▸ **Task goal**: Pick every line out of the entries below that has the string "squash", and copy it.

▸ **Data provided**:

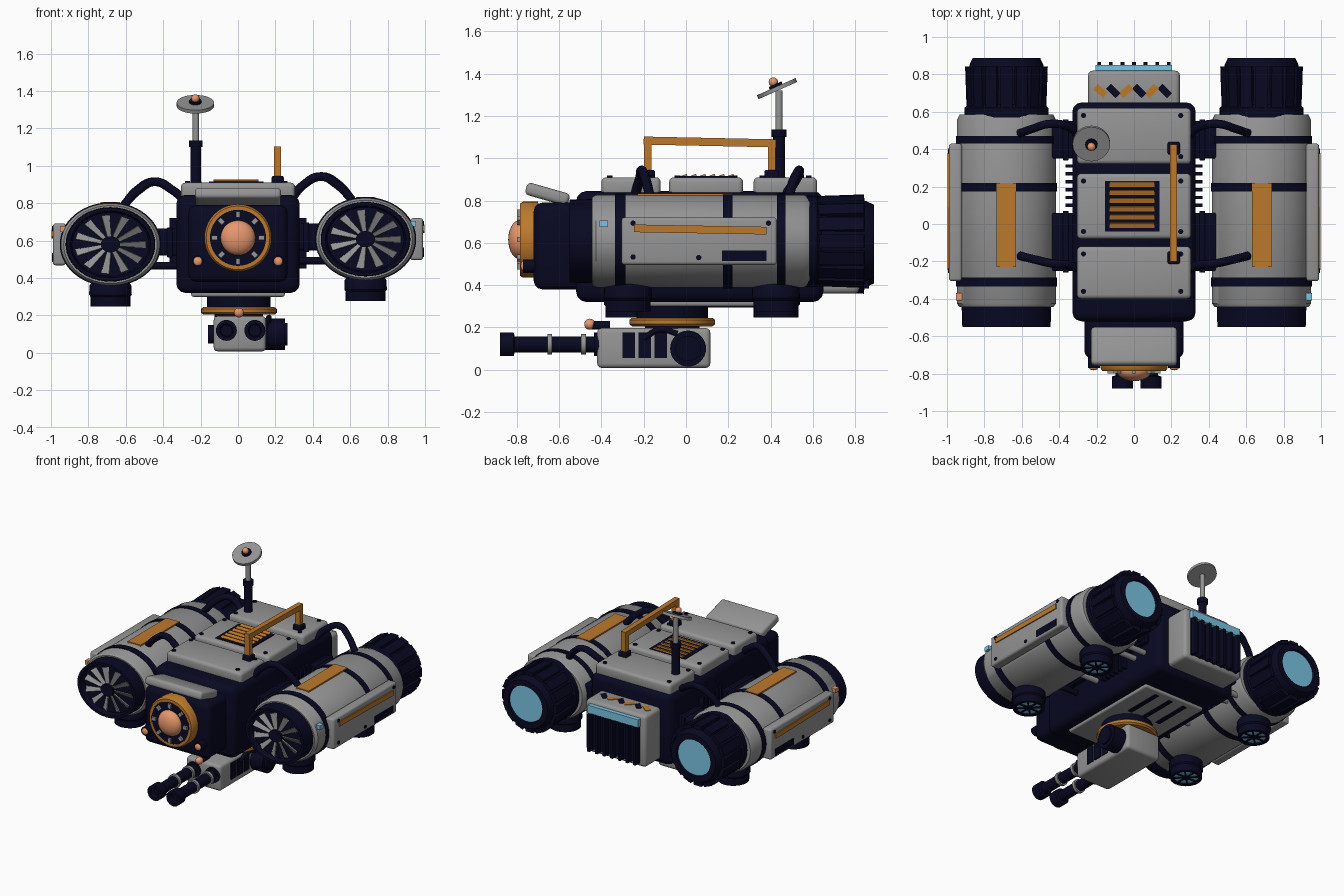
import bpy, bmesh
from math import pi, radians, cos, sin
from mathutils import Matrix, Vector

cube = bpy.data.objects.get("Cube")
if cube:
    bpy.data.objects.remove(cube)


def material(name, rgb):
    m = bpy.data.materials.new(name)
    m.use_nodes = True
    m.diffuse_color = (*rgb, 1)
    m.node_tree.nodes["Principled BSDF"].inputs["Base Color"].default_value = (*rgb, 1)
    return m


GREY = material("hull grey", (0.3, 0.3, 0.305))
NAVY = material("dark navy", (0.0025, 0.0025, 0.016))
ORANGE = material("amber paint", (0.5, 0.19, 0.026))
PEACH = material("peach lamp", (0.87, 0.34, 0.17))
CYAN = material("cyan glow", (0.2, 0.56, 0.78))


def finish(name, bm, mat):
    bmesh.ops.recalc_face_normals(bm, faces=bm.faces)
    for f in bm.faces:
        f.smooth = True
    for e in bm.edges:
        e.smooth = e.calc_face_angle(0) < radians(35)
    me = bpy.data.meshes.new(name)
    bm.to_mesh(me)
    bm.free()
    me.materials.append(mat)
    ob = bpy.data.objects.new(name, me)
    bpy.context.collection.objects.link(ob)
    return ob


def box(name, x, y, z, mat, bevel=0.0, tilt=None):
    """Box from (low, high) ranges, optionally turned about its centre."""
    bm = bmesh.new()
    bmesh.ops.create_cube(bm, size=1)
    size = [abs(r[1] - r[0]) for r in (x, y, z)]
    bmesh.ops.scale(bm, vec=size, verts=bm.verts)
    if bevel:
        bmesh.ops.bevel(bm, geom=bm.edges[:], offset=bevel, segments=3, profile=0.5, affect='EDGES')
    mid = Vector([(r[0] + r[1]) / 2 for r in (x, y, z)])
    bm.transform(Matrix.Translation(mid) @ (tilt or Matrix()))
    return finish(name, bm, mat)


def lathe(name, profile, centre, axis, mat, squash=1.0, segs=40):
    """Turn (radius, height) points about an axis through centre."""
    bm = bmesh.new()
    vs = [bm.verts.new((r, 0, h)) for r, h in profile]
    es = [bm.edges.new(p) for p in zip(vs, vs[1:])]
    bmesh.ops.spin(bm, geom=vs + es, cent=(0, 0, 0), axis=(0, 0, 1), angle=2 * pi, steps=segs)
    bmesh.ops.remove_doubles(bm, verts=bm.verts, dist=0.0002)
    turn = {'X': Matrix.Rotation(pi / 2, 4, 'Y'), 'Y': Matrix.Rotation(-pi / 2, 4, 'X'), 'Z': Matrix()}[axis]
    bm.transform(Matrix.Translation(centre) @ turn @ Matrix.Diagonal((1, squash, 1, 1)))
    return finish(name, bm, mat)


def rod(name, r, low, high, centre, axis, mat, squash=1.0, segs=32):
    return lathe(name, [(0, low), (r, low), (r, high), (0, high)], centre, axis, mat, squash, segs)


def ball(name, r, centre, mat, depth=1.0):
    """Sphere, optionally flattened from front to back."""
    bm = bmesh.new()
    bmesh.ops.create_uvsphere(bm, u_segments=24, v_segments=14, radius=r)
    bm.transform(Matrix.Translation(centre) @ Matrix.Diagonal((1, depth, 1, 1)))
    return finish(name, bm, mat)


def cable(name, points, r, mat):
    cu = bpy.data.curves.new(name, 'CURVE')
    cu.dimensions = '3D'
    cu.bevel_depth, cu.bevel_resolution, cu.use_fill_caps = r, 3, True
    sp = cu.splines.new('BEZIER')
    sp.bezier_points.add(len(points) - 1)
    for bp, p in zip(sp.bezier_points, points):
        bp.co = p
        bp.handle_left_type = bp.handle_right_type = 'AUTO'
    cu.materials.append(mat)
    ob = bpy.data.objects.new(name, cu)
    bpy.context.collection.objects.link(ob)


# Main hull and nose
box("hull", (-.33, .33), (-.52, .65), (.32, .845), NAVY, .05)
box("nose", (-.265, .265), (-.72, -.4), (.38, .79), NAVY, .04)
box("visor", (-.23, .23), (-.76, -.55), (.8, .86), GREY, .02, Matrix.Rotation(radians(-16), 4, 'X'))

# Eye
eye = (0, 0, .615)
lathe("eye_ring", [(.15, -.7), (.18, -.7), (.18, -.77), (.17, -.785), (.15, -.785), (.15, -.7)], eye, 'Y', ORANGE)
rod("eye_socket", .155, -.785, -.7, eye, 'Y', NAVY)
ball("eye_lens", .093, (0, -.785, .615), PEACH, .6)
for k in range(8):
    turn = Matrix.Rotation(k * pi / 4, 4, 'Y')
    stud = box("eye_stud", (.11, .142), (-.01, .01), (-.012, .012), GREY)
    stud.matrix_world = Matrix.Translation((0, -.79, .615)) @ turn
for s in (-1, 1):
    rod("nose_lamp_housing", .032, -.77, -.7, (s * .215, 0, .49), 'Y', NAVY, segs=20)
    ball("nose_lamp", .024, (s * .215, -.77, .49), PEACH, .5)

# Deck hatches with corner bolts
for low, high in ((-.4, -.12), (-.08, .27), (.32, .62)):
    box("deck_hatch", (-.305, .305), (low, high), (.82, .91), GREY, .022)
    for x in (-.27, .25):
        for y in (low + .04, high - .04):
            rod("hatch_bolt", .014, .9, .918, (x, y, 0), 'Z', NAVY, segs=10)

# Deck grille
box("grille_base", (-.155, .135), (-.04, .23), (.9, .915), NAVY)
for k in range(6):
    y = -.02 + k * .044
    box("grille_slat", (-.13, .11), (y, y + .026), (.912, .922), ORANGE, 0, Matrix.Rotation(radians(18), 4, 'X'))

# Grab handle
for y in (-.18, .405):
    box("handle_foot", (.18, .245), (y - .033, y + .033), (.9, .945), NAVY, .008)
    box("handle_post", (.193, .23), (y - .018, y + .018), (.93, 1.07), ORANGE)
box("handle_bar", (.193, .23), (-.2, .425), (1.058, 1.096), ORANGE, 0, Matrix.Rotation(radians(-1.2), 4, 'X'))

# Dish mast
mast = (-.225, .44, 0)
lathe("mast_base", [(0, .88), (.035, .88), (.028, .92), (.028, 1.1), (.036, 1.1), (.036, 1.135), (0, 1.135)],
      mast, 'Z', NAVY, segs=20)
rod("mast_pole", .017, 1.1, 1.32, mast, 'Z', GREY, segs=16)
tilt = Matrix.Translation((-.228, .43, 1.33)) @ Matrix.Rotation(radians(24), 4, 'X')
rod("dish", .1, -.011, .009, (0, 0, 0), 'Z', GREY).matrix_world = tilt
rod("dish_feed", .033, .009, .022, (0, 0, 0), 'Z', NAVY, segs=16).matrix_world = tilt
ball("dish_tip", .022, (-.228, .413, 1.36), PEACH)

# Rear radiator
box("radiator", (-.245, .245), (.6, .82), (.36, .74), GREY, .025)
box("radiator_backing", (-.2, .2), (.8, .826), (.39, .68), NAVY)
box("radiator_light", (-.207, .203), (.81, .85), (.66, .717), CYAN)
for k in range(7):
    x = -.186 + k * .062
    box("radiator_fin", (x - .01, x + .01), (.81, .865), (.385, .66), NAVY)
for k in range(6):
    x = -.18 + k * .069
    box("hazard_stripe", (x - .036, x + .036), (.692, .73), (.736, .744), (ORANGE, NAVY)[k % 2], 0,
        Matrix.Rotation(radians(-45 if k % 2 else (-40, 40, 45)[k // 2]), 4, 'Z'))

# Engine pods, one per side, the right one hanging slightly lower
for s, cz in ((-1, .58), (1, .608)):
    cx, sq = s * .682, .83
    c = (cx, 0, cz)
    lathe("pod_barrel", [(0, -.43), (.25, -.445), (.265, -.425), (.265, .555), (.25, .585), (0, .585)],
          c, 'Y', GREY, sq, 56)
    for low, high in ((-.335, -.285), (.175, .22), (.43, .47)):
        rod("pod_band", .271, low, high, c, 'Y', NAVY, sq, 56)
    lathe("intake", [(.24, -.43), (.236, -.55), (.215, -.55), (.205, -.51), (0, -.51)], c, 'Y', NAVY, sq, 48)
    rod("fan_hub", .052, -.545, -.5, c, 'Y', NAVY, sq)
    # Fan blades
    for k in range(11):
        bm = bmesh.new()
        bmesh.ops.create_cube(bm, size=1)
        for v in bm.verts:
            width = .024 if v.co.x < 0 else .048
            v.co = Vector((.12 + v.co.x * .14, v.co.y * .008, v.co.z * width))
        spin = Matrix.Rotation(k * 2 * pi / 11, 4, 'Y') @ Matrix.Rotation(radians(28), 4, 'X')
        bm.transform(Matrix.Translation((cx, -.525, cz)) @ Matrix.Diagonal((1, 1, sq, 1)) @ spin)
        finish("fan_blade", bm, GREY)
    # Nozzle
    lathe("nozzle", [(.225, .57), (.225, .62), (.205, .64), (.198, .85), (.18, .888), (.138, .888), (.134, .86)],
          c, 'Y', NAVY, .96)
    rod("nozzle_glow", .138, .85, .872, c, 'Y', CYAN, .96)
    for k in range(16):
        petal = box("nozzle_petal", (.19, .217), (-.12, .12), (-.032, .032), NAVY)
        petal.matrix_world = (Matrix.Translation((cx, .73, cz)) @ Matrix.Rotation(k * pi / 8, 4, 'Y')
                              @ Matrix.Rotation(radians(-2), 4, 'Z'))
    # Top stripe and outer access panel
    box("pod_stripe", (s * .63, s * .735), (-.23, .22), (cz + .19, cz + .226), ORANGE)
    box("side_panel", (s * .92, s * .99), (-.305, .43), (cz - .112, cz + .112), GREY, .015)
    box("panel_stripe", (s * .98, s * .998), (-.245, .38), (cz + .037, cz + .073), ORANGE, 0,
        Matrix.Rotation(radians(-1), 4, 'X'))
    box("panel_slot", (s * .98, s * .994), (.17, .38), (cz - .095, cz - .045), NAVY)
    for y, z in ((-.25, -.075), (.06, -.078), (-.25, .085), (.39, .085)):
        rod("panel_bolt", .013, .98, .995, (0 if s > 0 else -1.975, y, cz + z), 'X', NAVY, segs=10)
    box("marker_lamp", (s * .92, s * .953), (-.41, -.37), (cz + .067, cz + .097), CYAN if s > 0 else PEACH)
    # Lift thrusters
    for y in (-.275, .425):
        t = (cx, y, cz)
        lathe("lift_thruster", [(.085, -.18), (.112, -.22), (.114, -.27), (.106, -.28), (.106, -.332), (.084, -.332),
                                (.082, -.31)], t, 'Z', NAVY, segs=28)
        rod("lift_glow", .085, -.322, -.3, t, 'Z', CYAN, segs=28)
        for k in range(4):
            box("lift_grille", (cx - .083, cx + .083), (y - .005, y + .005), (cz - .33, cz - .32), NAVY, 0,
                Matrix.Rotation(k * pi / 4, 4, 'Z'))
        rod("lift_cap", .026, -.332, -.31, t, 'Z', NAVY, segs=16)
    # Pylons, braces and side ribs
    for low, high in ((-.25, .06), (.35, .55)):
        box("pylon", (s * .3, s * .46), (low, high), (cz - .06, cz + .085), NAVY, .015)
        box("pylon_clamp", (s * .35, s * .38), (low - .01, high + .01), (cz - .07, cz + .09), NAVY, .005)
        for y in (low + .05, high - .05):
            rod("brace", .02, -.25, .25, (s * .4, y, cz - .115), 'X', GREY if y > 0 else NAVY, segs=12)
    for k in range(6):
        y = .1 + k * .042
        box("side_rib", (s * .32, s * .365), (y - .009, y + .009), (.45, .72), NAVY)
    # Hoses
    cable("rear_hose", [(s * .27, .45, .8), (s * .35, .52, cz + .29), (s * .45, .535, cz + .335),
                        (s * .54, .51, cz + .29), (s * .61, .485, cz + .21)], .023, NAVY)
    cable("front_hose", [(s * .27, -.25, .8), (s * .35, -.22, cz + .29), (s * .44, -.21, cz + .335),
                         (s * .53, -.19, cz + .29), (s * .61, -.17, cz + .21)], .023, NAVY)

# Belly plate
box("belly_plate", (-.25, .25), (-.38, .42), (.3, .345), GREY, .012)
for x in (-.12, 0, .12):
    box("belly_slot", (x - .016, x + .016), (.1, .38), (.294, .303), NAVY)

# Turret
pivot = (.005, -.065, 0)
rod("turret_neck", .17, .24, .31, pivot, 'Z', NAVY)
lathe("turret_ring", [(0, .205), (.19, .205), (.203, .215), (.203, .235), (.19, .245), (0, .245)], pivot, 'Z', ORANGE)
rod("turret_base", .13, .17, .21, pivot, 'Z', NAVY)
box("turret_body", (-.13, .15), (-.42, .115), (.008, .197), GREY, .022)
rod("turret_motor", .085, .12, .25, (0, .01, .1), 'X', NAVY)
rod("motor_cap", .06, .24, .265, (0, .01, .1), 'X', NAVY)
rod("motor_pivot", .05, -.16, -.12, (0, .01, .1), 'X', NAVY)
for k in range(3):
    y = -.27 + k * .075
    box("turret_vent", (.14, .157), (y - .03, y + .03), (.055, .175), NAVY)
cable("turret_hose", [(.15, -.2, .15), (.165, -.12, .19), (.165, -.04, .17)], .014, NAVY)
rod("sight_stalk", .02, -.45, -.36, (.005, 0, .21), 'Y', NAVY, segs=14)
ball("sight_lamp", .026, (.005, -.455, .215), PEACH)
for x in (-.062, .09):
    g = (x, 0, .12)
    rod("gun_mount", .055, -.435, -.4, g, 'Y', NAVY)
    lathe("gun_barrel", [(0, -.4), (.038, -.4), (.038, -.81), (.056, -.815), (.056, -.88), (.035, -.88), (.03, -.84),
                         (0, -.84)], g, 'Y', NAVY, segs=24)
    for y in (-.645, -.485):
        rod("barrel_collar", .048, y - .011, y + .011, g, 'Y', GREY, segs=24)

▸ **Result for this exercise**:
def lathe(name, profile, centre, axis, mat, squash=1.0, segs=40):
    bm.transform(Matrix.Translation(centre) @ turn @ Matrix.Diagonal((1, squash, 1, 1)))
def rod(name, r, low, high, centre, axis, mat, squash=1.0, segs=32):
    return lathe(name, [(0, low), (r, low), (r, high), (0, high)], centre, axis, mat, squash, segs)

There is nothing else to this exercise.